- Problem details
Reproduce the entries below exactly, but only from the line containing "(-.16, -.28), (-.19, -.29), (-.23, -.27), (-.42, .05)]" to the line containing "for i in range(4)]", inclusive.

::::

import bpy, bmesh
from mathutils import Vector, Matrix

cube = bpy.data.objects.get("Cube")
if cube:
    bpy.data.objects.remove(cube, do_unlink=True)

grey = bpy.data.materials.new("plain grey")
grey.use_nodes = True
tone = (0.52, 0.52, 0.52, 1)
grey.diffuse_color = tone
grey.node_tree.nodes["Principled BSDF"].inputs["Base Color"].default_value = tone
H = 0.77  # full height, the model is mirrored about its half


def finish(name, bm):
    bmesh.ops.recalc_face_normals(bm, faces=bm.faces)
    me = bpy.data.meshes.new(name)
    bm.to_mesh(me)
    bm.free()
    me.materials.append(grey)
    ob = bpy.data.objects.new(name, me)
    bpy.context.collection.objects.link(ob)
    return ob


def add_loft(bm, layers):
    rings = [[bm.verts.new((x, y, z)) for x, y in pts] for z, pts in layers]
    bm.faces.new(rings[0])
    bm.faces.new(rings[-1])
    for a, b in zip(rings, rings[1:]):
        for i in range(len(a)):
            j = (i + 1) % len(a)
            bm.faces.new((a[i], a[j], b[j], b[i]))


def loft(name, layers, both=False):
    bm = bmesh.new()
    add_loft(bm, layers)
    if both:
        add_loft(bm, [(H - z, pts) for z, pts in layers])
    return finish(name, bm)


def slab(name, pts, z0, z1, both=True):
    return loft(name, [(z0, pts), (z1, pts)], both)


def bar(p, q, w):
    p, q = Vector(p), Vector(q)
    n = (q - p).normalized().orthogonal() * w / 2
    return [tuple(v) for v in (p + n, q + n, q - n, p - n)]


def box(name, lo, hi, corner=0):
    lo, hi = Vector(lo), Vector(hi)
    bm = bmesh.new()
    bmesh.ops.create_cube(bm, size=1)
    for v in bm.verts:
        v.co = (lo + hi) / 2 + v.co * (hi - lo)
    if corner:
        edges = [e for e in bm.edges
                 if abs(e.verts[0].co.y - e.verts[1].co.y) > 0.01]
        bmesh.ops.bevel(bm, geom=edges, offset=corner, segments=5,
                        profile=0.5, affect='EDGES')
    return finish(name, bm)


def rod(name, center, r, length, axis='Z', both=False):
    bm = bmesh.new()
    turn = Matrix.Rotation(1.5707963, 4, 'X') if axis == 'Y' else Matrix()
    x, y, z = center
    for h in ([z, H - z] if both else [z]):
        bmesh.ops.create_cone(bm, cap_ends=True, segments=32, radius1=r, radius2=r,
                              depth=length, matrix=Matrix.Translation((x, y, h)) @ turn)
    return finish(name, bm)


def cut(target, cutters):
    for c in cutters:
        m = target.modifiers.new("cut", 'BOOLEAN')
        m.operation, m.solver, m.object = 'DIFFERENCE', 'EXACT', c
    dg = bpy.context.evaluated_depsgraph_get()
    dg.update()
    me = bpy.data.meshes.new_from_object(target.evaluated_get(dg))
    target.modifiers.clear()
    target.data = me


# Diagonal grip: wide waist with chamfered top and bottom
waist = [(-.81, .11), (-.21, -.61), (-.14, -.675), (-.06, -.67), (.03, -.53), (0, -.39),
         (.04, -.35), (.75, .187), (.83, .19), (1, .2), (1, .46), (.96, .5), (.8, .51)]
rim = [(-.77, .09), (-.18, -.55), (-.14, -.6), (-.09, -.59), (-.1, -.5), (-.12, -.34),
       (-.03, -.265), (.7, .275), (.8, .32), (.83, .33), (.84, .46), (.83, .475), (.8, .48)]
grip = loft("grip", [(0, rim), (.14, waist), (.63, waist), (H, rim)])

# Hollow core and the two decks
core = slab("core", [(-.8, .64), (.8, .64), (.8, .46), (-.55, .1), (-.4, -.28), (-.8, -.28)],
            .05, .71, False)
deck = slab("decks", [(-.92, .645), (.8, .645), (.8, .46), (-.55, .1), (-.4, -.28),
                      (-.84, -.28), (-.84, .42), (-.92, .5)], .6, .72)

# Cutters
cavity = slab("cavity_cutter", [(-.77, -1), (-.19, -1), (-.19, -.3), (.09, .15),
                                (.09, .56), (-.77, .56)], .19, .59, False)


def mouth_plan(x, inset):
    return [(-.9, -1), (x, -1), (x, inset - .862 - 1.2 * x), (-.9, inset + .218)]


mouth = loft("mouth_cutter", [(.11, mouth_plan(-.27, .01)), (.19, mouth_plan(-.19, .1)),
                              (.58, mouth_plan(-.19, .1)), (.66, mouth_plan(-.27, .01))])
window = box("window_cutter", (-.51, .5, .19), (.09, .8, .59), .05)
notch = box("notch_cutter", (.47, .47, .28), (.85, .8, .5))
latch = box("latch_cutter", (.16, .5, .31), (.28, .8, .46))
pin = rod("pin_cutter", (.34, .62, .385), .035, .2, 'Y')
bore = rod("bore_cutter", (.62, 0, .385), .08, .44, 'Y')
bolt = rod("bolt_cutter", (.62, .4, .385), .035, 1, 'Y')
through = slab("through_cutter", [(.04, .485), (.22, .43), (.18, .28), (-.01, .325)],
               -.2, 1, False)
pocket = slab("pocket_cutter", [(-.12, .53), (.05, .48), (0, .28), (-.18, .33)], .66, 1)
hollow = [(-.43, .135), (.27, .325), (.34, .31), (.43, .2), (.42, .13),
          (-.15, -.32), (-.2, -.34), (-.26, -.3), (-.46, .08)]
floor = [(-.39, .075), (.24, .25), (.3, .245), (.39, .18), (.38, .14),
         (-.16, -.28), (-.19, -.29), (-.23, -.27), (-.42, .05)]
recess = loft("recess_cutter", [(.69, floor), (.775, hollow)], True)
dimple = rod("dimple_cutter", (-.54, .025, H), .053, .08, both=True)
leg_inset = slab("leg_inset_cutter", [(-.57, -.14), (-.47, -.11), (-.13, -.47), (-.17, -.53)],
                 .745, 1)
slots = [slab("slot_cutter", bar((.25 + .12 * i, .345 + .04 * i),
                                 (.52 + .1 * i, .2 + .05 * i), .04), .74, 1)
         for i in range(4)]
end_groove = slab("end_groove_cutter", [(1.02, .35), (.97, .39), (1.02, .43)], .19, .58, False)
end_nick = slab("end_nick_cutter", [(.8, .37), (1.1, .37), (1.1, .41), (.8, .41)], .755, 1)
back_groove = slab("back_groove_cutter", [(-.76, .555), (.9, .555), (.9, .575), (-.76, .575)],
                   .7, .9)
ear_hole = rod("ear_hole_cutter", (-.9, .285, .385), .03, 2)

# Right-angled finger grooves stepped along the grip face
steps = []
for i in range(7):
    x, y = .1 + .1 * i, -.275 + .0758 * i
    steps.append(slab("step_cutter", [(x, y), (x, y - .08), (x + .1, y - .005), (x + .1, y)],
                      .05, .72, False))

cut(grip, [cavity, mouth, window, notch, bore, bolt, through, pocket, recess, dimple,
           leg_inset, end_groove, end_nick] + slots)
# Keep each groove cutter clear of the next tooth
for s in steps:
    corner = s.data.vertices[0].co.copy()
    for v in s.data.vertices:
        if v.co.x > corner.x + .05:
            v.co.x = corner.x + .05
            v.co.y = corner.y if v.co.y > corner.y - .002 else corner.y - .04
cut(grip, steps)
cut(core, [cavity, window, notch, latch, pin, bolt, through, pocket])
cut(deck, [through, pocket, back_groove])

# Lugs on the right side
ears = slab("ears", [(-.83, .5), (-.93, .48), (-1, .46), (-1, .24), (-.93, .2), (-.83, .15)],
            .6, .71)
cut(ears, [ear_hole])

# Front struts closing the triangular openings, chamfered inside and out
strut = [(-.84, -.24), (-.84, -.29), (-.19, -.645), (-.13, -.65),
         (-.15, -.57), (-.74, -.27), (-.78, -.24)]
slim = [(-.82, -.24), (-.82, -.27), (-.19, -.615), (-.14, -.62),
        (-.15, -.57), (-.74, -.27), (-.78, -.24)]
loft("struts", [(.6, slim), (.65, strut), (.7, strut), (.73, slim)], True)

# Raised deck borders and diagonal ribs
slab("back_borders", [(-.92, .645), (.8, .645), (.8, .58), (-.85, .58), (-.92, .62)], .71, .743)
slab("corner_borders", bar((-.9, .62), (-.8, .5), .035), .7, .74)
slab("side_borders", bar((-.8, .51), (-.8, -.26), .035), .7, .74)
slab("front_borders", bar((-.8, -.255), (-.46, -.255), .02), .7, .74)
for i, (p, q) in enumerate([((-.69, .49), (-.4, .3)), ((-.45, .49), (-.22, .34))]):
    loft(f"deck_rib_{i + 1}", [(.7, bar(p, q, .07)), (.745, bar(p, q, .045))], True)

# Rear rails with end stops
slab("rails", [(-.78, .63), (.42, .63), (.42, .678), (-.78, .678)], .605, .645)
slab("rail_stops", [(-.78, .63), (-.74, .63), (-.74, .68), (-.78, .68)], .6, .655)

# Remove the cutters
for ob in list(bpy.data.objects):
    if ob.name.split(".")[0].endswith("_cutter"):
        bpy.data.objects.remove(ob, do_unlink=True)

::::

- Reply
         (-.16, -.28), (-.19, -.29), (-.23, -.27), (-.42, .05)]
recess = loft("recess_cutter", [(.69, floor), (.775, hollow)], True)
dimple = rod("dimple_cutter", (-.54, .025, H), .053, .08, both=True)
leg_inset = slab("leg_inset_cutter", [(-.57, -.14), (-.47, -.11), (-.13, -.47), (-.17, -.53)],
                 .745, 1)
slots = [slab("slot_cutter", bar((.25 + .12 * i, .345 + .04 * i),
                                 (.52 + .1 * i, .2 + .05 * i), .04), .74, 1)
         for i in range(4)]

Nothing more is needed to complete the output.